— About this exercise —
Word for word, return every record.

══════════════════════════════

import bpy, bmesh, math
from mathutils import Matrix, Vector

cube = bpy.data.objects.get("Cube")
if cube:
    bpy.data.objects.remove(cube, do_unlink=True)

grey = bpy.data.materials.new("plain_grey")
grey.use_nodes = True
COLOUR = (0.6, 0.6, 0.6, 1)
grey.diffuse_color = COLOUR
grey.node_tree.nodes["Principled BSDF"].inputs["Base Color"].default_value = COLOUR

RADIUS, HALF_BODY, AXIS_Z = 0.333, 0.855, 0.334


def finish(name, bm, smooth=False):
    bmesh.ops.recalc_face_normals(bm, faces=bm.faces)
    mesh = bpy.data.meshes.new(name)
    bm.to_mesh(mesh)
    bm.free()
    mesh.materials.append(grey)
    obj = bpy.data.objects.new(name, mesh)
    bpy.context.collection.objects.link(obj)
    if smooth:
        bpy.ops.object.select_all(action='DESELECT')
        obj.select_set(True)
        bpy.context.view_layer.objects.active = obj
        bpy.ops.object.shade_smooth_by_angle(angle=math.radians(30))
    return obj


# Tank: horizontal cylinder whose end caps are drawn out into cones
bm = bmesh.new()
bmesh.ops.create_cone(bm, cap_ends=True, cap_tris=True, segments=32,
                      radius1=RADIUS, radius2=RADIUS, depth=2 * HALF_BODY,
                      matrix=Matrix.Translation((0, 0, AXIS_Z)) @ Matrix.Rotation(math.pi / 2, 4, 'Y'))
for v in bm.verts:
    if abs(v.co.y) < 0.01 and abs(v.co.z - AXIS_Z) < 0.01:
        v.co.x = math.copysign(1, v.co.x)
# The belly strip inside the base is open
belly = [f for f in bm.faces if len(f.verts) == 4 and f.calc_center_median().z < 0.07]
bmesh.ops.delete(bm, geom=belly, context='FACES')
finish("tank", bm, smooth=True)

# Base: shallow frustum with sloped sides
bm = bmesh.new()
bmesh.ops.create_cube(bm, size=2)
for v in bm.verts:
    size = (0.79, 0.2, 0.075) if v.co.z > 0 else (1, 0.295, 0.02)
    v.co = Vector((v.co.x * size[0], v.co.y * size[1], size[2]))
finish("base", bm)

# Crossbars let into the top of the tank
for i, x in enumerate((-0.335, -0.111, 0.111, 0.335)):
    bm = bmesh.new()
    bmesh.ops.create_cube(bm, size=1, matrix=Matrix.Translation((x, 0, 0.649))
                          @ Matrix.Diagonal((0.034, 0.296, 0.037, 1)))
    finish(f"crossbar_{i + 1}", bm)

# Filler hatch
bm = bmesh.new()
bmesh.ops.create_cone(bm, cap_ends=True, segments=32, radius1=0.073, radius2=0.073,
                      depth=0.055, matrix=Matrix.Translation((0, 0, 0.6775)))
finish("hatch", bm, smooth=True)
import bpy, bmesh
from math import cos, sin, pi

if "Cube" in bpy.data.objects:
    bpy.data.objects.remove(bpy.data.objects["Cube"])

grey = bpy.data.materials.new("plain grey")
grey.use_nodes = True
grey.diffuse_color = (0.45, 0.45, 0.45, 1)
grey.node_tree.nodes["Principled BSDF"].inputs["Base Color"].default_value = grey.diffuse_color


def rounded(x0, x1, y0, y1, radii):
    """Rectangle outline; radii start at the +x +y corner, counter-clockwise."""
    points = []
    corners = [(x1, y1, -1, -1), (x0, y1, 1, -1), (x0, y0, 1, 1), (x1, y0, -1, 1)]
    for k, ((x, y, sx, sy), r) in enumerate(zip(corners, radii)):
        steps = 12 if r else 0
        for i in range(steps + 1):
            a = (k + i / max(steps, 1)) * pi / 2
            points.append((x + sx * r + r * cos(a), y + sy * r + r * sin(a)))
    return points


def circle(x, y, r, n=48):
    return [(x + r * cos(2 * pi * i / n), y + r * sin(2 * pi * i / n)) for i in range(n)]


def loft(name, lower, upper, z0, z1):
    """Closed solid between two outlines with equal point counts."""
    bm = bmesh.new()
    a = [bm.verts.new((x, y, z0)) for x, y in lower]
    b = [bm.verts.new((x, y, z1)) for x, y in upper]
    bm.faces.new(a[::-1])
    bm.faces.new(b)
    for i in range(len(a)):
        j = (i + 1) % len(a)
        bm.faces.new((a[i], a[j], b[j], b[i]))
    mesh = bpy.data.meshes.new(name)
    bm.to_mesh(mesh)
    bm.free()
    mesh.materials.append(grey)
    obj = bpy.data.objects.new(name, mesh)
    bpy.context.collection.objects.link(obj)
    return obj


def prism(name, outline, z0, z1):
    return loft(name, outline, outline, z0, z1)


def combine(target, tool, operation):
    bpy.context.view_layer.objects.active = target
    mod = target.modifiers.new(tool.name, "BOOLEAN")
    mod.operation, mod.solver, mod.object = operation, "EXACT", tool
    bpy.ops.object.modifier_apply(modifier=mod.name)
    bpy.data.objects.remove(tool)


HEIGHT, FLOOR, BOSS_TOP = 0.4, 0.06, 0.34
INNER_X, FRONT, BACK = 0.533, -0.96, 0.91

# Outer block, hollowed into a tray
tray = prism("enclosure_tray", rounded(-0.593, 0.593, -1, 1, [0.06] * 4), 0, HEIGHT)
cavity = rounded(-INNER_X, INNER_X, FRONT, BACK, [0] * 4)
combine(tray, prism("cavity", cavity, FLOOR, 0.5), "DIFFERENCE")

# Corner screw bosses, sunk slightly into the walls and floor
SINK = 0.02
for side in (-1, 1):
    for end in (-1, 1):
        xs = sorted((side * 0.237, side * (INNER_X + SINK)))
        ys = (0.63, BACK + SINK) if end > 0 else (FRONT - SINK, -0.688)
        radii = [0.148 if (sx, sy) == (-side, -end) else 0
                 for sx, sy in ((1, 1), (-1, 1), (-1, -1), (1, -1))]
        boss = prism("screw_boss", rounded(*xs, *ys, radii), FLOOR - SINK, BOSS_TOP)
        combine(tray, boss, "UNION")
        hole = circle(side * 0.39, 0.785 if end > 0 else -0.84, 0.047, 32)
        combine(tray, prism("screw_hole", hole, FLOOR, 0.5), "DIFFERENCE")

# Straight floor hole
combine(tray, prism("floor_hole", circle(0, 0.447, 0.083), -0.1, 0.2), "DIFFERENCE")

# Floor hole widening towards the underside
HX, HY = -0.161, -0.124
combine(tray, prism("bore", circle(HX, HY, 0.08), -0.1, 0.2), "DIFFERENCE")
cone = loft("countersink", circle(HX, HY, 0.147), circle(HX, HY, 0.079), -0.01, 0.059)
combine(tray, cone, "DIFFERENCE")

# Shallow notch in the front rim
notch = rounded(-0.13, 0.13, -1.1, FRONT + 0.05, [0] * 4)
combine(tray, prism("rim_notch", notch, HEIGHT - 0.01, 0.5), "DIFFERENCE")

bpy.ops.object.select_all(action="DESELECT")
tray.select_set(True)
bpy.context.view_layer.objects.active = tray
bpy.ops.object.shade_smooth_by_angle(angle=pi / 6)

══════════════════════════════

— Answer area —
import bpy, bmesh, math
from mathutils import Matrix, Vector

cube = bpy.data.objects.get("Cube")
if cube:
    bpy.data.objects.remove(cube, do_unlink=True)

grey = bpy.data.materials.new("plain_grey")
grey.use_nodes = True
COLOUR = (0.6, 0.6, 0.6, 1)
grey.diffuse_color = COLOUR
grey.node_tree.nodes["Principled BSDF"].inputs["Base Color"].default_value = COLOUR

RADIUS, HALF_BODY, AXIS_Z = 0.333, 0.855, 0.334


def finish(name, bm, smooth=False):
    bmesh.ops.recalc_face_normals(bm, faces=bm.faces)
    mesh = bpy.data.meshes.new(name)
    bm.to_mesh(mesh)
    bm.free()
    mesh.materials.append(grey)
    obj = bpy.data.objects.new(name, mesh)
    bpy.context.collection.objects.link(obj)
    if smooth:
        bpy.ops.object.select_all(action='DESELECT')
        obj.select_set(True)
        bpy.context.view_layer.objects.active = obj
        bpy.ops.object.shade_smooth_by_angle(angle=math.radians(30))
    return obj


# Tank: horizontal cylinder whose end caps are drawn out into cones
bm = bmesh.new()
bmesh.ops.create_cone(bm, cap_ends=True, cap_tris=True, segments=32,
                      radius1=RADIUS, radius2=RADIUS, depth=2 * HALF_BODY,
                      matrix=Matrix.Translation((0, 0, AXIS_Z)) @ Matrix.Rotation(math.pi / 2, 4, 'Y'))
for v in bm.verts:
    if abs(v.co.y) < 0.01 and abs(v.co.z - AXIS_Z) < 0.01:
        v.co.x = math.copysign(1, v.co.x)
# The belly strip inside the base is open
belly = [f for f in bm.faces if len(f.verts) == 4 and f.calc_center_median().z < 0.07]
bmesh.ops.delete(bm, geom=belly, context='FACES')
finish("tank", bm, smooth=True)

# Base: shallow frustum with sloped sides
bm = bmesh.new()
bmesh.ops.create_cube(bm, size=2)
for v in bm.verts:
    size = (0.79, 0.2, 0.075) if v.co.z > 0 else (1, 0.295, 0.02)
    v.co = Vector((v.co.x * size[0], v.co.y * size[1], size[2]))
finish("base", bm)

# Crossbars let into the top of the tank
for i, x in enumerate((-0.335, -0.111, 0.111, 0.335)):
    bm = bmesh.new()
    bmesh.ops.create_cube(bm, size=1, matrix=Matrix.Translation((x, 0, 0.649))
                          @ Matrix.Diagonal((0.034, 0.296, 0.037, 1)))
    finish(f"crossbar_{i + 1}", bm)

# Filler hatch
bm = bmesh.new()
bmesh.ops.create_cone(bm, cap_ends=True, segments=32, radius1=0.073, radius2=0.073,
                      depth=0.055, matrix=Matrix.Translation((0, 0, 0.6775)))
finish("hatch", bm, smooth=True)
import bpy, bmesh
from math import cos, sin, pi

if "Cube" in bpy.data.objects:
    bpy.data.objects.remove(bpy.data.objects["Cube"])

grey = bpy.data.materials.new("plain grey")
grey.use_nodes = True
grey.diffuse_color = (0.45, 0.45, 0.45, 1)
grey.node_tree.nodes["Principled BSDF"].inputs["Base Color"].default_value = grey.diffuse_color


def rounded(x0, x1, y0, y1, radii):
    """Rectangle outline; radii start at the +x +y corner, counter-clockwise."""
    points = []
    corners = [(x1, y1, -1, -1), (x0, y1, 1, -1), (x0, y0, 1, 1), (x1, y0, -1, 1)]
    for k, ((x, y, sx, sy), r) in enumerate(zip(corners, radii)):
        steps = 12 if r else 0
        for i in range(steps + 1):
            a = (k + i / max(steps, 1)) * pi / 2
            points.append((x + sx * r + r * cos(a), y + sy * r + r * sin(a)))
    return points


def circle(x, y, r, n=48):
    return [(x + r * cos(2 * pi * i / n), y + r * sin(2 * pi * i / n)) for i in range(n)]


def loft(name, lower, upper, z0, z1):
    """Closed solid between two outlines with equal point counts."""
    bm = bmesh.new()
    a = [bm.verts.new((x, y, z0)) for x, y in lower]
    b = [bm.verts.new((x, y, z1)) for x, y in upper]
    bm.faces.new(a[::-1])
    bm.faces.new(b)
    for i in range(len(a)):
        j = (i + 1) % len(a)
        bm.faces.new((a[i], a[j], b[j], b[i]))
    mesh = bpy.data.meshes.new(name)
    bm.to_mesh(mesh)
    bm.free()
    mesh.materials.append(grey)
    obj = bpy.data.objects.new(name, mesh)
    bpy.context.collection.objects.link(obj)
    return obj


def prism(name, outline, z0, z1):
    return loft(name, outline, outline, z0, z1)


def combine(target, tool, operation):
    bpy.context.view_layer.objects.active = target
    mod = target.modifiers.new(tool.name, "BOOLEAN")
    mod.operation, mod.solver, mod.object = operation, "EXACT", tool
    bpy.ops.object.modifier_apply(modifier=mod.name)
    bpy.data.objects.remove(tool)


HEIGHT, FLOOR, BOSS_TOP = 0.4, 0.06, 0.34
INNER_X, FRONT, BACK = 0.533, -0.96, 0.91

# Outer block, hollowed into a tray
tray = prism("enclosure_tray", rounded(-0.593, 0.593, -1, 1, [0.06] * 4), 0, HEIGHT)
cavity = rounded(-INNER_X, INNER_X, FRONT, BACK, [0] * 4)
combine(tray, prism("cavity", cavity, FLOOR, 0.5), "DIFFERENCE")

# Corner screw bosses, sunk slightly into the walls and floor
SINK = 0.02
for side in (-1, 1):
    for end in (-1, 1):
        xs = sorted((side * 0.237, side * (INNER_X + SINK)))
        ys = (0.63, BACK + SINK) if end > 0 else (FRONT - SINK, -0.688)
        radii = [0.148 if (sx, sy) == (-side, -end) else 0
                 for sx, sy in ((1, 1), (-1, 1), (-1, -1), (1, -1))]
        boss = prism("screw_boss", rounded(*xs, *ys, radii), FLOOR - SINK, BOSS_TOP)
        combine(tray, boss, "UNION")
        hole = circle(side * 0.39, 0.785 if end > 0 else -0.84, 0.047, 32)
        combine(tray, prism("screw_hole", hole, FLOOR, 0.5), "DIFFERENCE")

# Straight floor hole
combine(tray, prism("floor_hole", circle(0, 0.447, 0.083), -0.1, 0.2), "DIFFERENCE")

# Floor hole widening towards the underside
HX, HY = -0.161, -0.124
combine(tray, prism("bore", circle(HX, HY, 0.08), -0.1, 0.2), "DIFFERENCE")
cone = loft("countersink", circle(HX, HY, 0.147), circle(HX, HY, 0.079), -0.01, 0.059)
combine(tray, cone, "DIFFERENCE")

# Shallow notch in the front rim
notch = rounded(-0.13, 0.13, -1.1, FRONT + 0.05, [0] * 4)
combine(tray, prism("rim_notch", notch, HEIGHT - 0.01, 0.5), "DIFFERENCE")

bpy.ops.object.select_all(action="DESELECT")
tray.select_set(True)
bpy.context.view_layer.objects.active = tray
bpy.ops.object.shade_smooth_by_angle(angle=pi / 6)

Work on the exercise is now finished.